For instance, let’s say your battery-operated product will recharge via a USB port. In that case, I would recommend that you instead simply purchase an off-the-shelf USB charger that already has the required UL certification. Then include this charger with your product.
Pre-certified USB chargers can be purchased from various suppliers on Alibaba.com for only a couple dollars each.
If your product requires a mobile application, then start with either Android or iOS, but not both initially.
You don’t want to be in a situation where you’re trying to test and debug two different mobile apps. That’s going to be a challenge to manage. Every time you find a problem in one, you’ve got to go back and make the change in the other version.
Mobile apps are not cheap to develop, and if try to develop both together, there’s not a whole lot of that you can reuse between the two. This means you will almost double your mobile app development cost if you target both operating systems.

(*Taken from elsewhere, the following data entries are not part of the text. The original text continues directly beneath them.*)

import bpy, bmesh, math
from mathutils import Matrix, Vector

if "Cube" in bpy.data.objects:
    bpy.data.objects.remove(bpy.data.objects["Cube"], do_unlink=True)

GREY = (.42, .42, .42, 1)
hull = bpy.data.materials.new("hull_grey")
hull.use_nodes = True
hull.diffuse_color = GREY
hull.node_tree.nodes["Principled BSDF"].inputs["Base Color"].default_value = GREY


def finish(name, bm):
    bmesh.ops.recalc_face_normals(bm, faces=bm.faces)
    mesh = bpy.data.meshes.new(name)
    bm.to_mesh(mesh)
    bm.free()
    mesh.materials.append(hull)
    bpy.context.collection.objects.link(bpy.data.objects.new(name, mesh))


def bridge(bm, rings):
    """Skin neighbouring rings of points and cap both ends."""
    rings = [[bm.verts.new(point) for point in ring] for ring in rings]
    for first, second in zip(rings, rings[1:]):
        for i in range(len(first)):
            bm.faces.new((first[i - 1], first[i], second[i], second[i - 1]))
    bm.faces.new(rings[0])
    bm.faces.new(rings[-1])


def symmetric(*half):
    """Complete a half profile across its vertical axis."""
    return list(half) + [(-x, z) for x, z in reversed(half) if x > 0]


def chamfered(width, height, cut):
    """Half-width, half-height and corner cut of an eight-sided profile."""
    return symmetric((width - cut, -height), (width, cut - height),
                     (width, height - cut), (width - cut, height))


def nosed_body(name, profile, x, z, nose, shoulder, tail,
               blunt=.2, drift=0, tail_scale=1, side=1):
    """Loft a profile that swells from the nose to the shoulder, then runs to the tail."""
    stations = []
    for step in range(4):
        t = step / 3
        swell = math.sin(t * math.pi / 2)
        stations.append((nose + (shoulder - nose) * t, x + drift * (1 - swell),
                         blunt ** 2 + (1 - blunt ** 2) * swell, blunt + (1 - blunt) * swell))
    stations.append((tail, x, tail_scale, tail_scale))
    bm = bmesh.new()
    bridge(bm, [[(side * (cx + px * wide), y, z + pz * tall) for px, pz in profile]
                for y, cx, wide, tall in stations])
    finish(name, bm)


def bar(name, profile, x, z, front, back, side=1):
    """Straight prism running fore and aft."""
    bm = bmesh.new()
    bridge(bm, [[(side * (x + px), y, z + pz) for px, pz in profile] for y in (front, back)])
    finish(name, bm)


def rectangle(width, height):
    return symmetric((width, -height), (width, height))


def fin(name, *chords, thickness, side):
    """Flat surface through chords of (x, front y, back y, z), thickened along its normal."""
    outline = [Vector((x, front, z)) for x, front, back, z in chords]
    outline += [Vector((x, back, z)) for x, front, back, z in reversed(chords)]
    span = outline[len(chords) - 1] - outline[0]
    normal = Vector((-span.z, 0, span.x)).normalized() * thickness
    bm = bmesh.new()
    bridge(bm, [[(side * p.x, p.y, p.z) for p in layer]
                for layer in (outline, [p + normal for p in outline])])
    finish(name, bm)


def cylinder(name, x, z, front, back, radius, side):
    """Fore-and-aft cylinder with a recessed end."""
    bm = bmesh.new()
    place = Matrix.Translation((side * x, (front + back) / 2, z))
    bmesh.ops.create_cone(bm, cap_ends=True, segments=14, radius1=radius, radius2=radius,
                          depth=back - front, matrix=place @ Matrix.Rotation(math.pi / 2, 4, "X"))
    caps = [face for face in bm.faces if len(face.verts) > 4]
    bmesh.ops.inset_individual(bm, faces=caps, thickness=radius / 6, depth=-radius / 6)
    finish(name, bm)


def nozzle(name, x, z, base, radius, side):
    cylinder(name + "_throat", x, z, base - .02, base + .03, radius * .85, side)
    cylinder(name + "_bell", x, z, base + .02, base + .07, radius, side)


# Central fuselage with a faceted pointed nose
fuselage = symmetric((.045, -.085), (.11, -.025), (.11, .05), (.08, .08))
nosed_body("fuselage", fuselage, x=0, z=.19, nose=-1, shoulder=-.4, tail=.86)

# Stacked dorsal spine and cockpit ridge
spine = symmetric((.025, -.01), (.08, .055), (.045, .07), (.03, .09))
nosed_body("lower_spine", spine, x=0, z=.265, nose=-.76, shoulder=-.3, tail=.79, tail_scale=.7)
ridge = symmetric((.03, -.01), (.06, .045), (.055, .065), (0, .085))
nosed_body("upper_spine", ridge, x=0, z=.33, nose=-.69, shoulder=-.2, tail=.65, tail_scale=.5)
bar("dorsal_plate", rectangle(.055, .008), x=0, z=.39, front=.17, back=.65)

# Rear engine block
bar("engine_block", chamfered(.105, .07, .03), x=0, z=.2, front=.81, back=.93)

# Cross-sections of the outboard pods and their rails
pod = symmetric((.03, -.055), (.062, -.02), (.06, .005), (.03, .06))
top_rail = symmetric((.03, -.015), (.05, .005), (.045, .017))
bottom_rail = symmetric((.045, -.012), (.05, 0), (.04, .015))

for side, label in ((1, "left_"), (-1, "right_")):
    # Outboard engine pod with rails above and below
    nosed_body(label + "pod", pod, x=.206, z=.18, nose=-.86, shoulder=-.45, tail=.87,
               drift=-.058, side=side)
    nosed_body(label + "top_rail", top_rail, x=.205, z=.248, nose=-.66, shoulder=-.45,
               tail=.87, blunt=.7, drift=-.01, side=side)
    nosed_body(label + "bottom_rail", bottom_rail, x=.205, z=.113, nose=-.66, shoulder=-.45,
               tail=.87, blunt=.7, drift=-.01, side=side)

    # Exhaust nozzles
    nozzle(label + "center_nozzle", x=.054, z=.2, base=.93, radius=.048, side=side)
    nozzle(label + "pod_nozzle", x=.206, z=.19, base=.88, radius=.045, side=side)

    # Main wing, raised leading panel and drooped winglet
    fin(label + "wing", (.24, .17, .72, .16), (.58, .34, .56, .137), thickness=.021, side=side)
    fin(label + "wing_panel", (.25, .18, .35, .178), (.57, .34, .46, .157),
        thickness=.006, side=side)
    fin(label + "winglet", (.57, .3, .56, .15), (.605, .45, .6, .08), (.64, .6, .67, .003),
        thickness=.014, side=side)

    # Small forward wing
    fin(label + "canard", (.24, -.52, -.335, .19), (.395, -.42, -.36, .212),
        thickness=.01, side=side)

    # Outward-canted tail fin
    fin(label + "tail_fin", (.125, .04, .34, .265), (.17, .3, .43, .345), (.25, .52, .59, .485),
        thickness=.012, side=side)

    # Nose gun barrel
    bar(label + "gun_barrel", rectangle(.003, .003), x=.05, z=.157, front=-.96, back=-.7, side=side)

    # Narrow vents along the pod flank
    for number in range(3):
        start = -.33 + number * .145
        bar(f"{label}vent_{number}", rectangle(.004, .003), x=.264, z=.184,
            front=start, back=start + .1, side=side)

I recommend that you choose just one operating system initially. Start with the one you believe your user base uses the most.
For example, start with an Android app, get that out of the market, get some testing done, at least some early adopter testing.
Once you have all the bugs worked out on Android, begin to develop the mobile app for the iPhone. This will drastically simplify the development process for the mobile app and allows you to get the product to market faster.
If your product incorporates video I recommend that you start with a resolution no higher than 720p HD.
720p HD is sufficient for most products initially, and it will simplify your product design’s complexity compared to 1080p HD video.
720p HD video has a screen resolution of 1280 x 720, whereas 1080p has a resolution of 1920×1080. This means that 1080p has 2.25x as many pixels as 720p, so it requires 2.25 times the processing speed.
The main reason that 720p simplifies a design compared to 1080p is that there are microcontrollers available that can handle 720p video at up to 30 frames per second.
For example, the STM32F4 series of microcontrollers supports a camera interface up to 54 MB/second. That’s fast enough for a 720p camera, but not 1080p.
In order to incorporate 1080p video you will need to use either a fast microprocessor, or a specialized video processor chip.
If you’re on the fence about using 720p or 1080p, then definitely start with 720p since it’s going to simplify things. You can always come out later with a second version that offers 1080p, if your marketing evidence shows it to be a desired function.
These companies may offer support forums where their application engineers answer your questions. Or they may provide support contact information.
Their products are also carried by various distributors so you can easily get samples and order small quantities.
They also openly share all of the technical details for their products. For example, you can easily download component datasheets, and many times even access reference schematics and PCB layouts.
Unfortunately, not all electronic component manufacturers are so friendly with small businesses.
Qualcomm, for instance, is one of the most well-known, worst companies for startups to try to work with. You can pretty much count on getting zero support from them.
They likely won’t even allow you to view their datasheets. Everything is proprietary. To get any information, they’re going to want a sales forecast from you, and lots of other information that you likely won’t have easily on hand.
Without proving to them you are worth their effort and time, you likely won’t even be able to get samples.
Avoid these types of companies like the plague. You need to stick with companies that are more open with all their solutions, and that offer meaningful technical support.
Developing a hardware product is extremely challenging. To have a chance at success you need to spend considerable energy simplifying your product definition as much as possible.
In this article I’ve shared with you ten product simplifications that can profoundly reduce the complexity, time, and cost to develop your new electronic product.
Originally published at predictabledesigns.com.